[Task prompt] From the entries that follow, copy every line with the word "remove".

• • • • • • •

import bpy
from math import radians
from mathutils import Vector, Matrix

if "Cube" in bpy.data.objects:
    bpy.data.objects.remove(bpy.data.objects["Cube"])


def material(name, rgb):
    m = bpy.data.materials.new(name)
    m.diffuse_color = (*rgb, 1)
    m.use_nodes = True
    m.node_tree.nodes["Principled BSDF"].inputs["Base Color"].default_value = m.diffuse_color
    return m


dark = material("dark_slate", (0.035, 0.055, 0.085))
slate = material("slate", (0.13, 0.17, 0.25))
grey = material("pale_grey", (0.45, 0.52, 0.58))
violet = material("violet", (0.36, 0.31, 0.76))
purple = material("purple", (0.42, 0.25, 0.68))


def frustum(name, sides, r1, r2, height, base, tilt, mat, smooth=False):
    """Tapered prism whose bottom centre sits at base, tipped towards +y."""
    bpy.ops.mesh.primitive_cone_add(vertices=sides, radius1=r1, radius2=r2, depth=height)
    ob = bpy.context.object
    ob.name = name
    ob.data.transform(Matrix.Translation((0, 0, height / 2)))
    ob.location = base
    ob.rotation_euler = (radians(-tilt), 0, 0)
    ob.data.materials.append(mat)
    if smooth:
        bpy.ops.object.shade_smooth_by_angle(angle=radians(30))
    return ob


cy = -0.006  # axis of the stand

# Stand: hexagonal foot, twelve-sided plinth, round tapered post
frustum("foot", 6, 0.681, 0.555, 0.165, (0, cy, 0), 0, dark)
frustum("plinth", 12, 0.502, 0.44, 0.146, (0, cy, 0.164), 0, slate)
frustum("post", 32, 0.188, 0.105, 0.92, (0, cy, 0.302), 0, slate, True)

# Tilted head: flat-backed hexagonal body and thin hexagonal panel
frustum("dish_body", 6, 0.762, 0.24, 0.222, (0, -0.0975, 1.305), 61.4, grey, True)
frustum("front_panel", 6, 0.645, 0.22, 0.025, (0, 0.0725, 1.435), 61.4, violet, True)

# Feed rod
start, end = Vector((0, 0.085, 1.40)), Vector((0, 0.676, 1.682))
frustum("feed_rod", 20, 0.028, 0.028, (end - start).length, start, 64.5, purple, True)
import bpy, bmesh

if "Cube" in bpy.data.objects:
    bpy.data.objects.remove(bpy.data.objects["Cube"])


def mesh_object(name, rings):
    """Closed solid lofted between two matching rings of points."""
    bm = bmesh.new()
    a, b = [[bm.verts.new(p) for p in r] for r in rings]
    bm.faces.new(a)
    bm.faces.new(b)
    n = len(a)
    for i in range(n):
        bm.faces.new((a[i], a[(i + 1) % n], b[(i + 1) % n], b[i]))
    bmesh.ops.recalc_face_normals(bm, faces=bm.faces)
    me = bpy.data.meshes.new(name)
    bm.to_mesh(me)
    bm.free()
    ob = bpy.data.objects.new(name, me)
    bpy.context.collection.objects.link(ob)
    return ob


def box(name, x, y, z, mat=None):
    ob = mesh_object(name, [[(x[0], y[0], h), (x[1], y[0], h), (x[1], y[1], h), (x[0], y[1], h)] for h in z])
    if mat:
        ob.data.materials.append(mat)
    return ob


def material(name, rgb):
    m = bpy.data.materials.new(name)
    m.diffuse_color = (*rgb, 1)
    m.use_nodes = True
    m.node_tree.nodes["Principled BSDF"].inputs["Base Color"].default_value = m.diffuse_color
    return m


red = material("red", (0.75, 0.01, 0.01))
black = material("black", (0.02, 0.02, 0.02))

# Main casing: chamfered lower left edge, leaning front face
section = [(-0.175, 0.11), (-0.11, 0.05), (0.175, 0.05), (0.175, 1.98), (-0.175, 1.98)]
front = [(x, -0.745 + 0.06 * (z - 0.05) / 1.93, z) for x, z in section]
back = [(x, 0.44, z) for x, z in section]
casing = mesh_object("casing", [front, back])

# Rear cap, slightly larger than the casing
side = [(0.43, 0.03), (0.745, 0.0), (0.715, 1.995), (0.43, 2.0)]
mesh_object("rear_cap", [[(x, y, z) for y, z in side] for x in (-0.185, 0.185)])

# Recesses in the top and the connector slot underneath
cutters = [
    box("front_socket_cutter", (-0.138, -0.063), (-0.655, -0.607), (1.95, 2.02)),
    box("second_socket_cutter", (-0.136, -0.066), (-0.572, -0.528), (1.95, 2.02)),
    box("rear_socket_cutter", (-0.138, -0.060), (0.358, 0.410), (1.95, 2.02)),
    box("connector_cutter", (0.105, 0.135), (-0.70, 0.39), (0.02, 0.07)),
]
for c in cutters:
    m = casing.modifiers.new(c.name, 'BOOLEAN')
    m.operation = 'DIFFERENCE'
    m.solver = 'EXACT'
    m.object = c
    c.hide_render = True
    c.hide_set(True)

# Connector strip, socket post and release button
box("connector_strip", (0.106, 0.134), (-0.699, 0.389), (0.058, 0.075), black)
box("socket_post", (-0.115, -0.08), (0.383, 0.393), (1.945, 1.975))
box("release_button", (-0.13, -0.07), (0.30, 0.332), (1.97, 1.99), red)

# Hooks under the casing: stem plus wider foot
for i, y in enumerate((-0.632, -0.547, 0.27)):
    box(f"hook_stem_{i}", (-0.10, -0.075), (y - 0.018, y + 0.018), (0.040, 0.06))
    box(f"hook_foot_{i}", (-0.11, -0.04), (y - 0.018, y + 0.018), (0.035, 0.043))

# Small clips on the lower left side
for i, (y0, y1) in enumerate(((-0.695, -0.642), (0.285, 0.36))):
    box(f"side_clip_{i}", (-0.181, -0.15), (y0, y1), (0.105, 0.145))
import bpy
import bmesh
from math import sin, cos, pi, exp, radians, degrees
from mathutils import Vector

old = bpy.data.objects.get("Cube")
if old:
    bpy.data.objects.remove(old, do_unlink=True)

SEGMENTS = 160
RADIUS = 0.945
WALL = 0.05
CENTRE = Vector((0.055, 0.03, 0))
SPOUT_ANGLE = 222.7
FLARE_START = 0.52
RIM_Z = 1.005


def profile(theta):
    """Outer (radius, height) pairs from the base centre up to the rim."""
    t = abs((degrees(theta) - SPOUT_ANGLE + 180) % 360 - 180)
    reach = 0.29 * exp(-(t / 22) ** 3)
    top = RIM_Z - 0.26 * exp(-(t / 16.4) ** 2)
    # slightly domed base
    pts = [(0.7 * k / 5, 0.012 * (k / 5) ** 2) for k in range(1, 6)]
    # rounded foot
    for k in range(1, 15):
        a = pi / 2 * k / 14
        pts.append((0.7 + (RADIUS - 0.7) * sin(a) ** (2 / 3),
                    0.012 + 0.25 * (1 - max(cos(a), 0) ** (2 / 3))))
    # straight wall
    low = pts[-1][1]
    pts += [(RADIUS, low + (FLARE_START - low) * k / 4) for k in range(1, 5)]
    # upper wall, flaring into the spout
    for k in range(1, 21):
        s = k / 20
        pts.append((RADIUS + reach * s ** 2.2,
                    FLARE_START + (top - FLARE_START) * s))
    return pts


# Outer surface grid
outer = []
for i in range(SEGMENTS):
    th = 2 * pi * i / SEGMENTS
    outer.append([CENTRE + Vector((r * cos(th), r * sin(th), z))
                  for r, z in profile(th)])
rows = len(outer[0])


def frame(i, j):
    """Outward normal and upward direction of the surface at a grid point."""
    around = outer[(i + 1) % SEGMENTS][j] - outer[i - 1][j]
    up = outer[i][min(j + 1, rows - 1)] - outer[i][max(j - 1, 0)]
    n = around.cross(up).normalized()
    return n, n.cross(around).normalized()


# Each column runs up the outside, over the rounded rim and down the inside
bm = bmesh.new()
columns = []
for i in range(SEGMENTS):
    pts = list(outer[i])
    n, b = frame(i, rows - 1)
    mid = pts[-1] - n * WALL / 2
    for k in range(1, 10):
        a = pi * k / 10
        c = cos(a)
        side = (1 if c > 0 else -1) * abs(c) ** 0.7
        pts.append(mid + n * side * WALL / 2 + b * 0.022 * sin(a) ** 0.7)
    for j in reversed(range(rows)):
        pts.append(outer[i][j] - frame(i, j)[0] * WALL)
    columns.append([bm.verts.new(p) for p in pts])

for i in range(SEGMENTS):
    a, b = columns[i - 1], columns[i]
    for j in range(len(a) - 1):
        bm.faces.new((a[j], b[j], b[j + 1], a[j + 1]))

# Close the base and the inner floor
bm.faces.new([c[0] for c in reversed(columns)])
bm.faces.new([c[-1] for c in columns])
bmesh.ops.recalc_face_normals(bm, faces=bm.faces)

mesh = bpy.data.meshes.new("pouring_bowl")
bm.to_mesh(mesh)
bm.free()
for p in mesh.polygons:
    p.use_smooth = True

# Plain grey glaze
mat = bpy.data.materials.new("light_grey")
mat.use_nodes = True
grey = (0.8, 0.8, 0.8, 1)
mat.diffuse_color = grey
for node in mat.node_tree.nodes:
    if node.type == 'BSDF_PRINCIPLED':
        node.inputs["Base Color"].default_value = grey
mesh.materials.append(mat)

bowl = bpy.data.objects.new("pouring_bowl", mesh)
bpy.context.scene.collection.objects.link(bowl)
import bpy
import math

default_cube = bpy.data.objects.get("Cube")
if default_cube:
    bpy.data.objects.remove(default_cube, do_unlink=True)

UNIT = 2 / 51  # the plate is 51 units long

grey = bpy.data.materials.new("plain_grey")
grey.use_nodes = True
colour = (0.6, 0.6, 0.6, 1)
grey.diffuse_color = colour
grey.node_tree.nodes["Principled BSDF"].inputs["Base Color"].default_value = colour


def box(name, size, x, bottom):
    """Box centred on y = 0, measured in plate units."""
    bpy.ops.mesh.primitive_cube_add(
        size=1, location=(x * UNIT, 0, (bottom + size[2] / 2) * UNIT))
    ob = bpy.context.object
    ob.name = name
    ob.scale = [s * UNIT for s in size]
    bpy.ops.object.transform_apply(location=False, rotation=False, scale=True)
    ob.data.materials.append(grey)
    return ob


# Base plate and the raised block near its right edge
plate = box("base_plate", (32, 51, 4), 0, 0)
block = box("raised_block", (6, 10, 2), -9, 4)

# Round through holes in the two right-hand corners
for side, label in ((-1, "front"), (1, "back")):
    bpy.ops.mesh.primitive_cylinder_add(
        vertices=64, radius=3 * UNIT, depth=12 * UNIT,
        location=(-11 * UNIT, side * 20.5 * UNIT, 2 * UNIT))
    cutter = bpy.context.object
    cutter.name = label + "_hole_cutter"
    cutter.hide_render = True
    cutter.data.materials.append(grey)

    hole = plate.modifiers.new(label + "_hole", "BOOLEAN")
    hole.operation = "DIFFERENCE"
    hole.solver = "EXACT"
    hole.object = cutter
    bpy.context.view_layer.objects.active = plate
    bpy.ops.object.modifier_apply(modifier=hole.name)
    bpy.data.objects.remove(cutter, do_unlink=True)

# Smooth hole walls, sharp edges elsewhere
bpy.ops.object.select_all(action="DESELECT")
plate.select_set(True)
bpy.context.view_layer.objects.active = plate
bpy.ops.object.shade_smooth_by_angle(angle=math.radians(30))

• • • • • • •

[Problem solution]
    bpy.data.objects.remove(bpy.data.objects["Cube"])
    bpy.data.objects.remove(bpy.data.objects["Cube"])
    bpy.data.objects.remove(old, do_unlink=True)
    bpy.data.objects.remove(default_cube, do_unlink=True)
    bpy.data.objects.remove(cutter, do_unlink=True)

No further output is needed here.